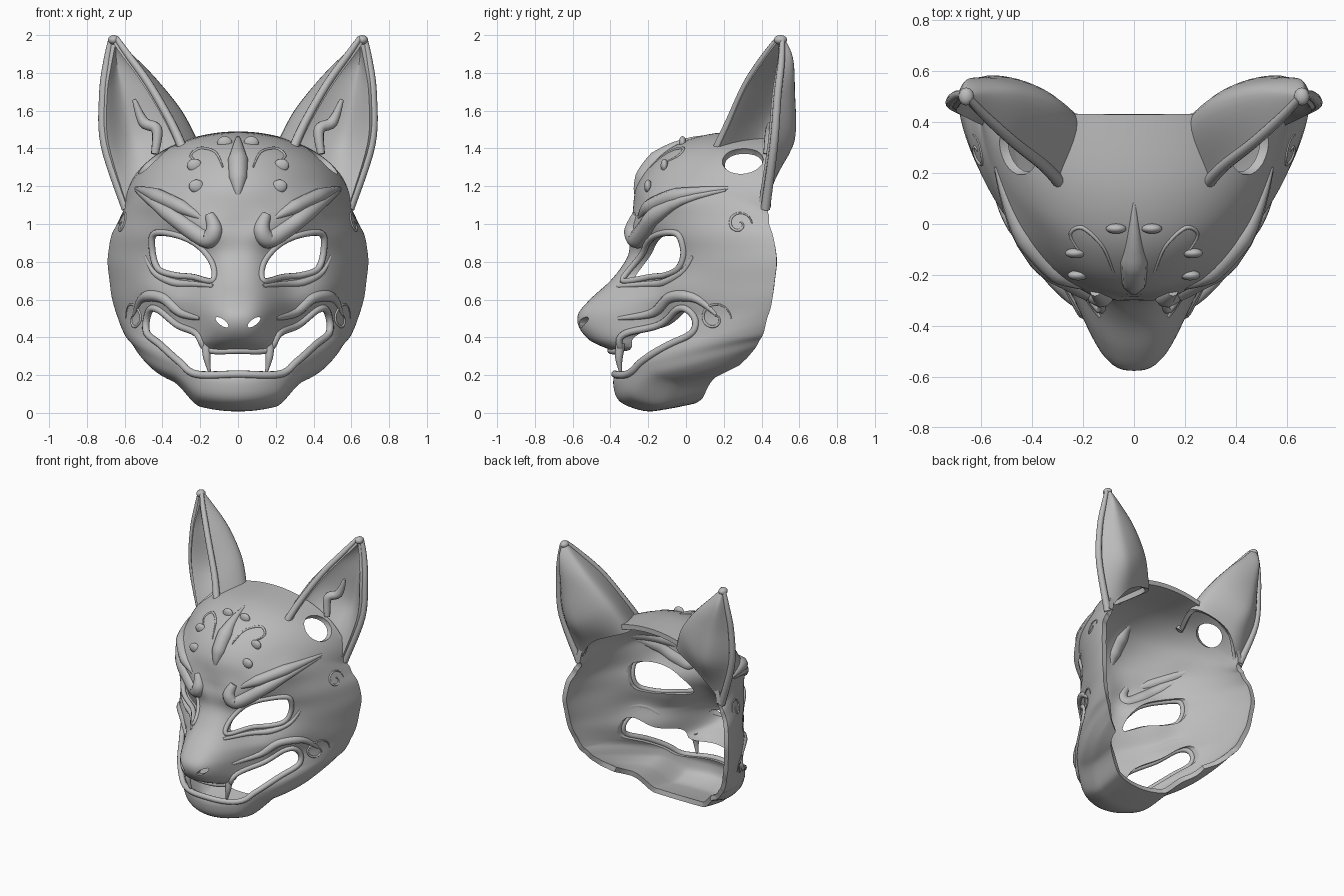
import bpy, bmesh, math
from mathutils import Vector
from mathutils.bvhtree import BVHTree

default = bpy.data.objects.get("Cube")
if default:
    bpy.data.objects.remove(default, do_unlink=True)

grey = bpy.data.materials.new("plain grey")
grey.use_nodes = True
grey.diffuse_color = (0.5, 0.5, 0.5, 1)
grey.node_tree.nodes["Principled BSDF"].inputs["Base Color"].default_value = grey.diffuse_color


def spline(points, steps, closed=False):
    """Smooth path through points of any dimension."""
    pts = [Vector(p) for p in points]
    n = len(pts)
    pick = (lambda k: pts[k % n]) if closed else (lambda k: pts[max(0, min(n - 1, k))])
    out = []
    for k in range(n if closed else n - 1):
        a, b, c, d = (pick(k + o) for o in (-1, 0, 1, 2))
        for s in range(steps):
            t = s / steps
            out.append(b + (c - a) * (t / 2) + (a * 2 - b * 5 + c * 4 - d) * (t * t / 2)
                       + (b * 3 - a - c * 3 + d) * (t ** 3 / 2))
    return out if closed else out + [pts[-1]]


def add(name, mesh):
    ob = bpy.data.objects.new(name, mesh)
    bpy.context.collection.objects.link(ob)
    mesh.materials.clear()
    mesh.materials.append(grey)
    return ob


def grid(name, rows, flip=False):
    w = len(rows[0])
    faces = []
    for i in range(len(rows) - 1):
        for j in range(w - 1):
            k = i * w + j
            f = (k, k + 1, k + w + 1, k + w)
            faces.append(f[::-1] if flip else f)
    mesh = bpy.data.meshes.new(name)
    mesh.from_pydata([p for r in rows for p in r], [], faces)
    return add(name, mesh)


def evaluated(ob):
    dg = bpy.context.evaluated_depsgraph_get()
    dg.update()
    return bpy.data.meshes.new_from_object(ob.evaluated_get(dg))


def bake(ob):
    mesh = evaluated(ob)
    ob.modifiers.clear()
    ob.data = mesh


def finish(ob, angle=45):
    bpy.ops.object.select_all(action='DESELECT')
    ob.select_set(True)
    bpy.context.view_layer.objects.active = ob
    bpy.ops.object.shade_smooth_by_angle(angle=math.radians(angle))


# Face shell: each row runs from the centre line (y, z) out to the rim (x, y, z)
face_rows = [
    (.05, .05, .40, .28, .20), (-.1, .02, .47, .32, .25), (-.22, .01, .5, .34, .28),
    (-.35, .06, .54, .37, .33), (-.385, .15, .57, .39, .38), (-.37, .22, .6, .41, .42),
    (-.33, .28, .62, .42, .46), (-.28, .34, .635, .43, .5), (-.22, .45, .655, .45, .56),
    (-.22, .55, .67, .46, .62), (-.23, .65, .68, .47, .7), (-.24, .75, .69, .48, .79),
    (-.25, .85, .685, .475, .86), (-.28, .95, .67, .46, .94), (-.28, 1.08, .64, .44, 1),
    (-.26, 1.2, .62, .44, 1.04), (-.18, 1.32, .605, .435, 1.06),
    (-.05, 1.42, .6, .435, 1.075), (.15, 1.48, .6, .44, 1.085), (.43, 1.49, .6, .45, 1.09)]
# Snout projection by height
snout = spline([(.27, 0), (.33, .11), (.38, .25), (.45, .345), (.52, .355), (.6, .285),
                (.7, .165), (.8, .08), (.9, .03), (1, 0)], 6)
# Soft swellings and hollows: x, z, radius, amount
swellings = [(.3, .83, .13, -.035), (.16, .95, .1, .03), (.32, 1.06, .1, .035),
             (.45, 1.13, .08, .035), (.46, .64, .1, .04), (.34, .59, .1, .03)]


def relief(x, z):
    x = abs(x)
    h = 0
    for a, b in zip(snout, snout[1:]):
        if a.x <= z < b.x:
            h = a.y + (b.y - a.y) * (z - a.x) / (b.x - a.x)
    width = .235 - .105 * max(0, min(1, (z - .6) / .3))
    total = h * math.exp(-(x / width) ** 3)
    for sx, sz, r, amount in swellings:
        total += amount * math.exp(-((x - sx) ** 2 + (z - sz) ** 2) / r ** 2)
    return total


def jaw_lift(x, z):
    """Raises the jaw either side of the flat chin."""
    t = max(0, min(1, (abs(x) - .2) / .15))
    return .1 * t * t * (3 - 2 * t) * max(0, 1 - z / .4)


rows = []
profile = spline(face_rows, 5)
for i, (cy, cz, rx, ry, rz) in enumerate(profile):
    power = 1 + .35 * math.sin(math.pi * i / (len(profile) - 1))
    row = []
    for j in range(-48, 49):
        a = math.pi / 2 * j / 48
        k = max(0, math.cos(a)) ** power
        x, y, z = rx * math.sin(a), ry + (cy - ry) * k, rz + (cz - rz) * k
        row.append((x, y - relief(x, z), z + jaw_lift(x, z)))
    rows.append(row)
face = grid("face_shell", rows)
bm = bmesh.new()
bm.from_mesh(face.data)
surface = BVHTree.FromBMesh(bm)
bm.free()


def snap(u, v, side=0):
    """Project onto the face from the front, or from a side."""
    start, way = ((side * 2, u, v), (-side, 0, 0)) if side else ((u, -2, v), (0, 1, 0))
    hit = surface.ray_cast(Vector(start), Vector(way))[0]
    return hit or surface.find_nearest(Vector((side * .6, u, v) if side else (u, .2, v)))[0]


def tube(name, points, radii, closed=False):
    curve = bpy.data.curves.new(name, 'CURVE')
    curve.dimensions = '3D'
    curve.bevel_depth = 1
    curve.bevel_resolution = 3
    curve.use_fill_caps = True
    line = curve.splines.new('POLY')
    line.points.add(len(points) - 1)
    line.use_cyclic_u = closed
    for k, p in enumerate(points):
        line.points[k].co = (*p, 1)
        f = k / (len(points) - 1) * (len(radii) - 1)
        m = min(int(f), len(radii) - 2)
        line.points[k].radius = radii[m] + (radii[m + 1] - radii[m]) * (f - m)
    temp = bpy.data.objects.new(name, curve)
    bpy.context.collection.objects.link(temp)
    mesh = evaluated(temp)
    bpy.data.objects.remove(temp)
    finish(add(name, mesh), 60)


def relief_tube(name, path, radii, closed=False, sides=(1, -1), sink=0):
    for s in sides:
        pts = [snap(p.x * s, p.y) + Vector((0, sink, 0)) for p in spline(path, 6, closed)]
        tube(name + ("_left" if s > 0 else "_right") * (len(sides) > 1), pts, radii, closed)


def cut(target, cutter):
    cutter.hide_render = True
    mod = target.modifiers.new("cut", 'BOOLEAN')
    mod.operation = 'DIFFERENCE'
    mod.solver = 'EXACT'
    mod.object = cutter
    bake(target)
    bpy.data.objects.remove(cutter, do_unlink=True)


def prism(outline):
    """Closed cutter running through the mask along y."""
    bm = bmesh.new()
    base = bm.faces.new([bm.verts.new((p[0], -1, p[1])) for p in outline])
    top = bmesh.ops.extrude_face_region(bm, geom=[base])["geom"]
    bmesh.ops.translate(bm, vec=(0, 1.9, 0), verts=[v for v in top if isinstance(v, bmesh.types.BMVert)])
    bmesh.ops.recalc_face_normals(bm, faces=bm.faces)
    mesh = bpy.data.meshes.new("cutter")
    bm.to_mesh(mesh)
    bm.free()
    return add("cutter", mesh)


def ball(name, centre, size):
    bm = bmesh.new()
    bmesh.ops.create_uvsphere(bm, u_segments=20, v_segments=12, radius=1)
    bmesh.ops.scale(bm, vec=size, verts=bm.verts)
    bmesh.ops.translate(bm, vec=centre, verts=bm.verts)
    mesh = bpy.data.meshes.new(name)
    bm.to_mesh(mesh)
    bm.free()
    return add(name, mesh)


# Openings for eyes, mouth, nostrils and ears
thick = face.modifiers.new("thickness", 'SOLIDIFY')
thick.thickness = .035
thick.offset = -1
bake(face)
eye = [(.135, .7), (.135, .79), (.21, .885), (.32, .94), (.44, .95), (.455, .87),
       (.425, .765), (.34, .73), (.24, .72)]
half = [(.16, .335), (.22, .42), (.32, .465), (.42, .545), (.47, .54), (.485, .43),
        (.41, .36), (.31, .27), (.22, .205)]
mouth = [(0, .33)] + half + [(0, .205)] + [(-x, z) for x, z in reversed(half)]
cut(face, prism(spline(mouth, 4, True)))
for s in (1, -1):
    cut(face, prism([(s * p.x, p.y) for p in spline(eye, 4, True)]))
    cut(face, prism([(s * (.085 + .035 * math.cos(t * .6283)),
                      .48 + .02 * math.sin(t * .6283) + .02 * math.cos(t * .6283)) for t in range(10)]))
    cut(face, ball("cutter", (s * .46, .3, 1.34), (.12, .11, .09)))
finish(face)

# Lids and lips round the openings
relief_tube("eye_rim", eye, (.016, .018, .016), True)
relief_tube("lips", mouth, (.018, .02, .018), True, (1,))
relief_tube("cheek_fold", [(.2, .5), (.3, .53), (.4, .61), (.5, .61), (.55, .52)],
            (.01, .03, .03, .01), sink=.012)
relief_tube("lower_lid", [(.13, .67), (.22, .68), (.34, .69), (.44, .74), (.49, .83)],
            (.01, .022, .01), sink=.008)

# Brows: rolled inner end sweeping up to a pointed tip
relief_tube("brow", [(.15, 1.05), (.125, .97), (.16, .92), (.25, .97), (.37, 1.06), (.54, 1.18)],
            (.025, .045, .05, .05, .045, .008), sink=.01)
relief_tube("upper_brow", [(.19, 1.03), (.3, 1.09), (.43, 1.15), (.54, 1.19)],
            (.01, .04, .04, .008), sink=.012)

# Forehead ornament: central leaf with beads and curls
relief_tube("forehead_leaf", [(0, 1.13), (0, 1.24), (0, 1.34), (0, 1.465)], (.004, .05, .055, .004),
            sides=(1,), sink=.015)
relief_tube("forehead_curl", [(.08, 1.3), (.12, 1.38), (.2, 1.4), (.25, 1.36), (.2, 1.32)],
            (.004, .009, .004))
for s in (1, -1):
    for x, z in ((.22, 1.2), (.23, 1.31), (.07, 1.43)):
        finish(ball("forehead_bead", snap(s * x, z), (.04, .02, .035)))

# Low scrolls on the sides
for s in (1, -1):
    for cy, cz, size in ((.15, .5, .09), (.28, 1, .07)):
        turn = [(cy + size * (1 - k / 30) * math.cos(k * .3), cz + size * (1 - k / 30) * math.sin(k * .3))
                for k in range(26)]
        tube("side_scroll", [snap(y, z, s) for y, z in turn], (.003, .007, .007, .003))

# Fangs
for s in (1, -1):
    tube("fang", spline([(s * .17, -.345, .37), (s * .165, -.355, .29), (s * .148, -.345, .205)], 6),
         (.028, .02, .004))

# Ears: open cones, each row running inner edge, back, outer edge
ear_rows = [
    ((.28, .14, 1.37), (.2, .4, 1.4), (.44, .48, 1.29), (.59, .41, 1.08)),
    ((.35, .215, 1.53), (.3, .48, 1.59), (.54, .575, 1.44), (.705, .455, 1.42)),
    ((.47, .31, 1.74), (.44, .52, 1.77), (.61, .575, 1.7), (.715, .475, 1.68)),
    ((.585, .415, 1.9), (.575, .52, 1.91), (.655, .565, 1.88), (.695, .495, 1.86)),
    ((.645, .48, 1.985), (.65, .505, 1.995), (.665, .515, 1.99), (.672, .5, 1.98))]
columns = [spline(c, 6) for c in zip(*ear_rows)]
ear = grid("ears", [spline(r, 8) for r in zip(*columns)], True)
thick = ear.modifiers.new("thickness", 'SOLIDIFY')
thick.thickness = .03
thick.offset = -1
mirror = ear.modifiers.new("pair", 'MIRROR')
mirror.use_mirror_merge = False
bake(ear)
finish(ear)
for s in (1, -1):
    for name, col in (("ear_inner_edge", columns[0]), ("ear_outer_edge", columns[-1])):
        tube(name, [(p.x * s, p.y + .01, p.z) for p in col], (.026, .022, .02, .014))
    finish(ball("ear_tip", (s * .658, .5, 1.975), (.03, .035, .025)))
    fold = spline([(.44, .43, 1.37), (.43, .45, 1.5), (.5, .48, 1.54), (.55, .48, 1.66)], 6)
    tube("ear_fold", [(p.x * s, p.y, p.z) for p in fold], (.02, .03, .03, .01))
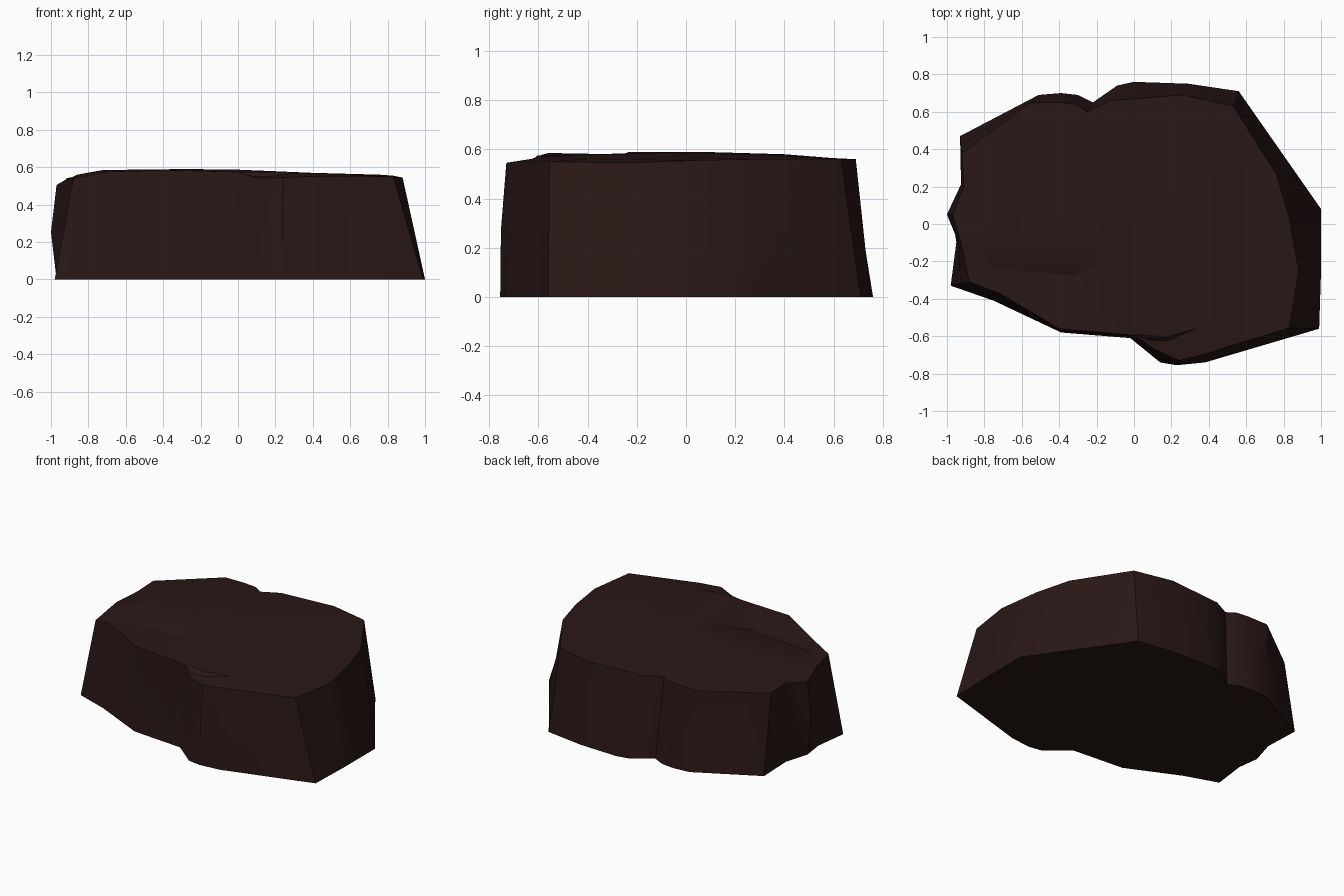
import bpy, bmesh
from mathutils import Vector
from mathutils.geometry import delaunay_2d_cdt

# Outline columns: base x, base y, waist bulge, top x, top y, top z
OUTLINE = [
    (1.00, 0.08, 0, 0.83, 0.03, .555), (0.85, 0.295, 0, 0.76, 0.27, .56),
    (0.56, 0.71, 0, 0.53, 0.63, .56), (0.29, 0.75, 0, 0.26, 0.69, .56),
    (0.00, 0.76, 0, 0.00, 0.67, .56), (-0.09, 0.74, 0, -0.13, 0.66, .56),
    (-0.22, 0.65, 0, -0.25, 0.60, .56), (-0.30, 0.69, 0, -0.31, 0.64, .56),
    (-0.39, 0.70, 0, -0.40, 0.65, .56), (-0.51, 0.69, 0, -0.55, 0.65, .56),
    (-0.93, 0.47, 0, -0.92, 0.38, .54), (-0.92, 0.22, .01, -0.91, 0.20, .54),
    (-0.97, 0.05, .03, -0.97, 0.05, .505), (-0.95, -0.10, 0, -0.92, -0.12, .53),
    (-0.98, -0.33, 0, -0.88, -0.31, .54), (-0.75, -0.41, 0, -0.72, -0.37, .575),
    (-0.39, -0.58, 0, -0.40, -0.56, .585), (-0.02, -0.61, -.01, 0.00, -0.595, .575),
    (0.14, -0.74, -.02, 0.11, -0.67, .54), (0.23, -0.755, .01, 0.24, -0.73, .545),
    (0.38, -0.74, 0, 0.38, -0.695, .55), (0.99, -0.56, 0, 0.83, -0.555, .55),
    (1.00, -0.25, 0, 0.88, -0.25, .545),
]
# Cracks in the top: the upper lip, then the lower lip in front of it
CRACKS = [
    [(-.86, -.05, .56), (-.78, -.21, .575), (-.30, -.23, .59), (0, -.08, .587)],
    [(-.79, -.235, .56), (-.32, -.275, .572), (-.15, -.2, .578)],
    [(.04, -.59, .575), (.17, -.605, .575), (.33, -.56, .572)],
    [(.08, -.62, .55), (.18, -.625, .552)],
]
CROWN = [(-.72, .1, .585), (-.4, .4, .58), (-.25, .05, .59), (.1, .3, .578),
         (.4, 0, .57), (.55, -.4, .562), (-.25, -.45, .583)]

bm = bmesh.new()

# Base, waist and rim rings
base, waist, rim = [], [], []
for bx, by, bulge, tx, ty, tz in OUTLINE:
    b, t = Vector((bx, by, 0)), Vector((tx, ty, tz))
    out = Vector((bx, by, 0)).normalized() * bulge
    base.append(bm.verts.new(b))
    waist.append(bm.verts.new(b.lerp(t, 0.5) + out))
    rim.append(bm.verts.new(t))
n = len(OUTLINE)
bm.faces.new(base[::-1])
for low, high in ((base, waist), (waist, rim)):
    for i in range(n):
        j = (i + 1) % n
        bm.faces.new((low[i], low[j], high[j], high[i]))

# Cracked top surface, triangulated around the lips
top = list(rim)
edges = []
for line in CRACKS:
    start = len(top)
    top += [bm.verts.new(p) for p in line]
    edges += [(start + k, start + k + 1) for k in range(len(line) - 1)]
top += [bm.verts.new(p) for p in CROWN]
cdt = delaunay_2d_cdt([v.co.to_2d() for v in top], edges, [list(range(n))], 1, 1e-5)
source = [top[ids[0]] for ids in cdt[3]]
for tri in cdt[2]:
    bm.faces.new([source[k] for k in tri])

bmesh.ops.recalc_face_normals(bm, faces=bm.faces)
mesh = bpy.data.meshes.new("rock_slab")
bm.to_mesh(mesh)
bm.free()

# Dark brown stone
rock = bpy.data.objects.new("rock_slab", mesh)
bpy.context.collection.objects.link(rock)
stone = bpy.data.materials.new("dark_stone")
stone.diffuse_color = (0.022, 0.009, 0.008, 1)
mesh.materials.append(stone)
bpy.context.view_layer.objects.active = rock
rock.select_set(True)
bpy.ops.object.shade_smooth_by_angle(angle=0.5)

WHAT YOU WILL DO:
Using the records above, write out exactly the lines between the one holding "# Brows: rolled" and the one holding "for cy, cz, size", inclusive; leave everything else out.

RESULT OF THE TASK:
# Brows: rolled inner end sweeping up to a pointed tip
relief_tube("brow", [(.15, 1.05), (.125, .97), (.16, .92), (.25, .97), (.37, 1.06), (.54, 1.18)],
            (.025, .045, .05, .05, .045, .008), sink=.01)
relief_tube("upper_brow", [(.19, 1.03), (.3, 1.09), (.43, 1.15), (.54, 1.19)],
            (.01, .04, .04, .008), sink=.012)

# Forehead ornament: central leaf with beads and curls
relief_tube("forehead_leaf", [(0, 1.13), (0, 1.24), (0, 1.34), (0, 1.465)], (.004, .05, .055, .004),
            sides=(1,), sink=.015)
relief_tube("forehead_curl", [(.08, 1.3), (.12, 1.38), (.2, 1.4), (.25, 1.36), (.2, 1.32)],
            (.004, .009, .004))
for s in (1, -1):
    for x, z in ((.22, 1.2), (.23, 1.31), (.07, 1.43)):
        finish(ball("forehead_bead", snap(s * x, z), (.04, .02, .035)))

# Low scrolls on the sides
for s in (1, -1):
    for cy, cz, size in ((.15, .5, .09), (.28, 1, .07)):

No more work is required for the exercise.